Kirsty Jack has been at the finish line of many races and ultramarathons supporting her partner, including one where her then-boyfriend dropped to one knee and proposed after running nearly 200 kilometres.
But Sunday’s race in Victoria is the first time Jack will cross the finish line of a marathon as a runner herself. She’s running in honour of her late fiancé, Evgeny Sotnikov, who died by suicide in December.
Nine of the couple’s friends are also running the half marathon or the eight-km run Sunday. The group is raising money for mental health services. They’ve raised more than $3,300 through an online fundraising page, which will go to the Victoria branch of the Canadian Mental Health Association and Connections Place, a community organization that runs programs to help people with mental illness regain self-reliance.
Jack originally set her fundraising goal at $1,000, but donations flowed in, quickly surpassing that mark in just a few days. She’s now hoping to hit $4,000 to support mental health programs.
“I think the more we talk about it, the more aware we are of it and the more we demand better mental health services, the more help we can get,” she said.
Although Jack has run for fitness for years and completed a half marathon, she’s never tackled a full 42 km. Sotnikov always encouraged her to go for it.
So after spending the first three months following his death mostly on the couch trying to process her grief, Jack threw herself into marathon training.
Getting out a few times a week for training runs has been a “lifeline,” she said.
“When I’m running, I feel close to Ev,” she said. “It’s given me something to focus on while grieving.”
In just seven months, Jack has gone from no exercise to running a marathon.
“Evgeny always said half of it is mental game,” she said. “Knowing that I’m doing this for him and that he would be proud is giving me the mental strength I need.”
About four years ago, Jack witnessed her partner’s first major depressive episode, which was coupled with insomnia. It took a long time, but he eventually found medication that seemed to help. Last October, Sotnikov started having trouble sleeping again, getting just a couple of hours of rest each night. He died on Dec. 3, 2018.
“He fell through the cracks. There’s really no place to go unless you’re in a crisis situation,” Jack said. “We would try calling around to places, and there was really nowhere that we could go.”
An ultramarathoner, Sotnikov was strong physically and mentally, relishing opportunities to challenge his body and mind. In September 2018, he ran his last race -- the Finlayson Arm 100km -- setting a course record of 15 hours 27 minutes and 12 seconds. His record still stands.
But he struggled against the stigma that lingers around mental health. Jack hopes her run and fundraiser helps break down that stigma and spread the message that people facing mental health challenges aren’t weak.
“It makes me a little angry too, that someone so passionate, so incredible, so kind could fall through the cracks. What is it saying about our system that this can happen?” she said.

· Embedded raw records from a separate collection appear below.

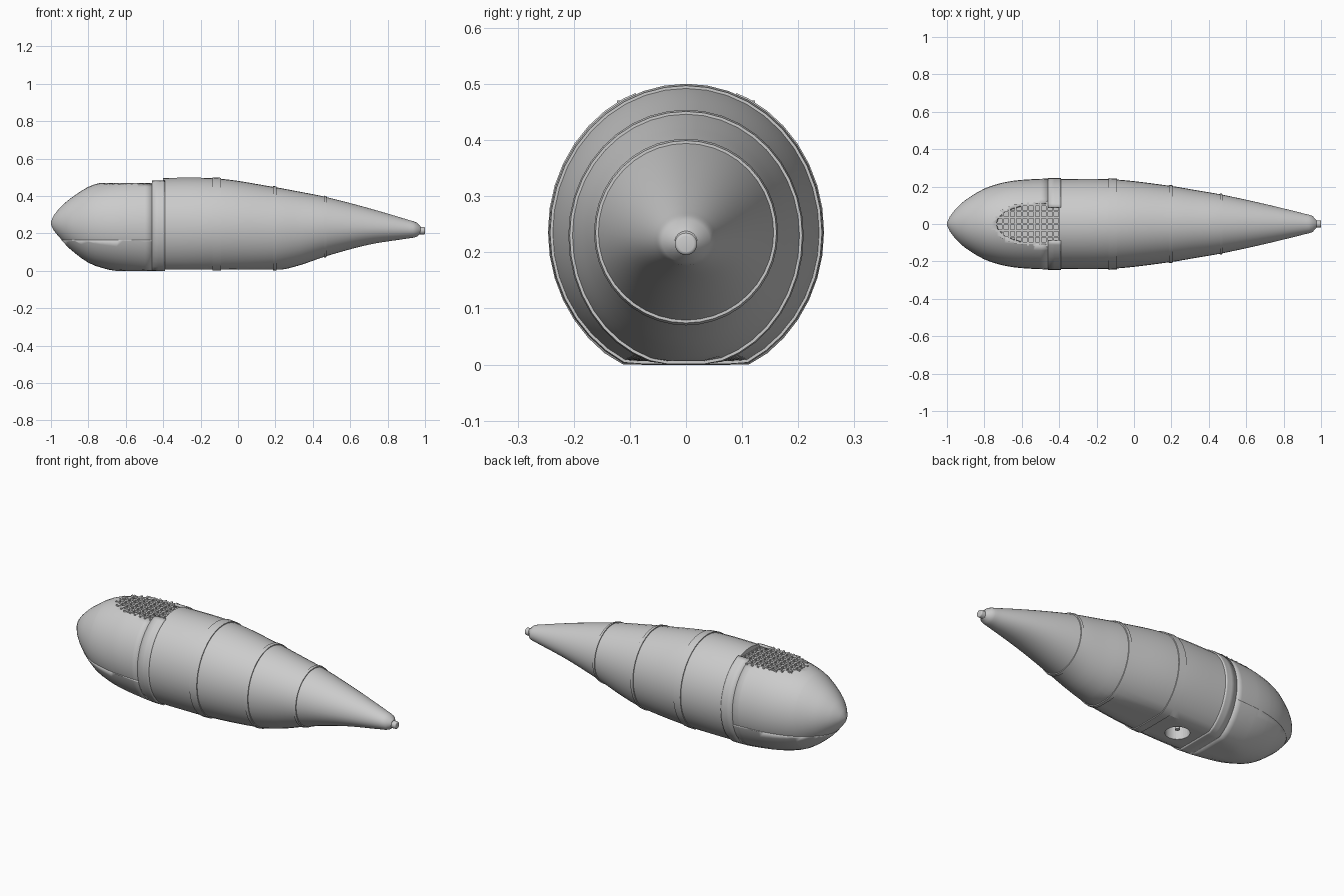
import bpy, bmesh, math
from mathutils import Matrix

if "Cube" in bpy.data.objects:
    bpy.data.objects.remove(bpy.data.objects["Cube"])

# Stations: x, centre z, half width, top z, bottom z (before the flat belly)
ST = [(-1.0, .255, .004, .259, .251), (-.985, .255, .035, .293, .22),
      (-.95, .253, .08, .335, .178), (-.9, .25, .125, .38, .125),
      (-.8, .245, .185, .445, .05), (-.7, .242, .217, .475, .015),
      (-.6, .24, .232, .490, -.005), (-.4, .237, .24, .497, -.025),
      (-.1, .235, .238, .493, -.02), (.2, .23, .203, .447, .0),
      (.33, .232, .181, .423, .03), (.47, .235, .157, .395, .078),
      (.7, .23, .107, .335, .14), (.92, .222, .053, .27, .175),
      (.955, .22, .043, .258, .182), (.975, .218, .02, .238, .198)]
SEG = 40


def station(x):
    """Smooth (Hermite) interpolation of the station table."""
    i = max(k for k in range(len(ST) - 1) if ST[k][0] <= x + 1e-6)
    p, q = ST[i], ST[i + 1]
    r, s = ST[max(i - 1, 0)], ST[min(i + 2, len(ST) - 1)]
    h = q[0] - p[0]
    t = (x - p[0]) / h
    out = []
    for k in range(1, 5):
        m0 = (q[k] - r[k]) / (q[0] - r[0]) * h
        m1 = (s[k] - p[k]) / (s[0] - p[0]) * h
        out.append((2*t**3 - 3*t*t + 1)*p[k] + (t**3 - 2*t*t + t)*m0
                   + (3*t*t - 2*t**3)*q[k] + (t**3 - t*t)*m1)
    return out


def half_width(x, z, d=0):
    zc, a, top, bot = station(x)
    r = (z - zc) / (top + d - zc)
    return (a + d) * math.sqrt(1 - r*r) if abs(r) < 1 else 0


def finish(bm, name, smooth=True):
    bmesh.ops.recalc_face_normals(bm, faces=bm.faces)
    me = bpy.data.meshes.new(name)
    bm.to_mesh(me)
    bm.free()
    ob = bpy.data.objects.new(name, me)
    bpy.context.collection.objects.link(ob)
    if smooth:
        bpy.ops.object.select_all(action='DESELECT')
        ob.select_set(True)
        bpy.context.view_layer.objects.active = ob
        bpy.ops.object.shade_smooth_by_angle(angle=math.radians(32))
    return ob


def stations_between(x0, x1, step=.04):
    n = max(1, math.ceil((x1 - x0) / step))
    xs = {round(x0 + (x1 - x0)*i/n, 4) for i in range(n + 1)}
    xs |= {s[0] for s in ST if s[0] - x0 > .008 and x1 - s[0] > .008}
    return sorted(xs)


def loft(x0, x1, d=0, front=True, back=True):
    bm = bmesh.new()
    rings = []
    for x in stations_between(x0, x1):
        zc, a, top, bot = station(x)
        ring = []
        for i in range(SEG):
            t = 2*math.pi*i/SEG
            s = math.sin(t)
            z = zc + s*((top + d - zc) if s > 0 else (zc - bot + d))
            ring.append(bm.verts.new((x, (a + d)*math.cos(t), max(z, .006 - d))))
        rings.append(ring)
    for p, q in zip(rings, rings[1:]):
        for i in range(SEG):
            j = (i + 1) % SEG
            bm.faces.new((p[i], p[j], q[j], q[i]))
    if front:
        bm.faces.new(rings[0])
    if back:
        bm.faces.new(rings[-1][::-1])
    return bm


def cut(bm, co, no, clear=False):
    bmesh.ops.bisect_plane(bm, geom=bm.verts[:] + bm.edges[:] + bm.faces[:],
                           plane_co=co, plane_no=no, clear_outer=clear)


def thicken(ob, t):
    m = ob.modifiers.new("thickness", 'SOLIDIFY')
    m.thickness, m.offset = t, -1


def box(bm, lo, hi):
    size = [h - l for l, h in zip(lo, hi)]
    mid = [(h + l)/2 for l, h in zip(lo, hi)]
    bmesh.ops.create_cube(bm, size=1, matrix=Matrix.Translation(mid) @ Matrix.Diagonal((*size, 1)))


# Main hull with a round socket in the belly
hull = finish(loft(-.4, .975), "main_hull")
bm = bmesh.new()
bmesh.ops.create_cone(bm, cap_ends=True, segments=32, radius1=.062, radius2=.062,
                      depth=.16, matrix=Matrix.Translation((-.28, 0, 0)))
cutter = finish(bm, "socket_cutter", False)
cutter.hide_render = True
cutter.hide_viewport = True
mod = hull.modifiers.new("socket", 'BOOLEAN')
mod.object, mod.operation, mod.solver = cutter, 'DIFFERENCE', 'EXACT'

# Pin inside the socket
bm = bmesh.new()
bmesh.ops.create_cone(bm, cap_ends=True, segments=16, radius1=.012, radius2=.012,
                      depth=.06, matrix=Matrix.Translation((-.28, 0, .055)))
finish(bm, "socket_pin")

# Raised joint bands
for n, (x0, x1) in enumerate([(-.135, -.09), (.187, .205), (.46, .474)]):
    finish(loft(x0, x1, .005), f"joint_band_{n + 1}")

# Nose shell, sliced flat on top to leave the vent opening
bm = loft(-1, -.46, .004, back=False)
cut(bm, (0, 0, .47), (0, 0, 1), True)
thicken(finish(bm, "nose_shell"), .012)

# Collar behind the nose with a narrower top gap
bm = loft(-.46, -.39, .006, False, False)
for s in (-1, 1):
    cut(bm, (0, .09*s, 0), (0, 1, 0))
gap = [f for f in bm.faces if abs(f.calc_center_median().y) < .09
       and f.calc_center_median().z > .3]
bmesh.ops.delete(bm, geom=gap, context='FACES')
thicken(finish(bm, "nose_collar"), .014)

# Slightly proud chin panel
bm = loft(-.95, -.46, .0065, False, False)
cut(bm, (0, 0, .165), (0, 0, 1), True)
thicken(finish(bm, "chin_panel"), .006)

# Vent floor below the grille
bm = bmesh.new()
xs = [-.77 + .38*i/20 for i in range(21)]
edge = [(x, half_width(x, .43)) for x in xs if half_width(x, .43) > 0]
bm.faces.new([bm.verts.new((x, y, .43)) for x, y in edge]
             + [bm.verts.new((x, -y, .43)) for x, y in reversed(edge)])
finish(bm, "vent_floor", False)

# Grille of crossing bars
bm = bmesh.new()
w, z0, z1 = .005, .452, .4705
for k in range(-3, 4):
    y = k*.034
    start = next(-.74 + .002*i for i in range(200)
                 if half_width(-.74 + .002*i, .464, .004) > abs(y))
    box(bm, (start, y - w, z0), (-.395 if abs(y) < .09 else -.455, y + w, z1))
for i in range(10):
    x = -.7 + .0335*i
    hw = half_width(x, .464, .004)
    if x > -.46:
        hw = min(hw, .092)
    box(bm, (x - w, -hw, z0), (x + w, hw, z1))
finish(bm, "vent_grille", False)

# Tail knob
bm = bmesh.new()
bmesh.ops.create_cone(bm, cap_ends=True, segments=24, radius1=.02, radius2=.02, depth=.04,
                      matrix=Matrix.Translation((.98, 0, .215)) @ Matrix.Rotation(math.pi/2, 4, 'Y'))
rim = [e for e in bm.edges if all(v.co.x > .99 for v in e.verts)]
bmesh.ops.bevel(bm, geom=rim, offset=.006, segments=3, affect='EDGES', profile=.5)
finish(bm, "tail_knob")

A crowd of family and friends will be cheering Jack on from the sidelines, taking the role she usually played as Sotnikov’s number one fan. Both Jack’s and Sotnikov’s parents will be in the crowd, as well as friends and former coworkers, with some travelling from out of town to show support.
Jack plans to wear the running vest Sotnikov always ran his ultramarathons in.
“I think about him all the time, but especially tomorrow, I think I’ll have him with me,” she said.
The annual Goodlife Fitness Victoria Marathon starts as early as 6:30 Sunday morning, with the main marathon and half marathon beginning at 8 a.m. The eight-km race starts at 8:45 a.m. Runners cross the finish line on Belleville Street in front of the legislature building.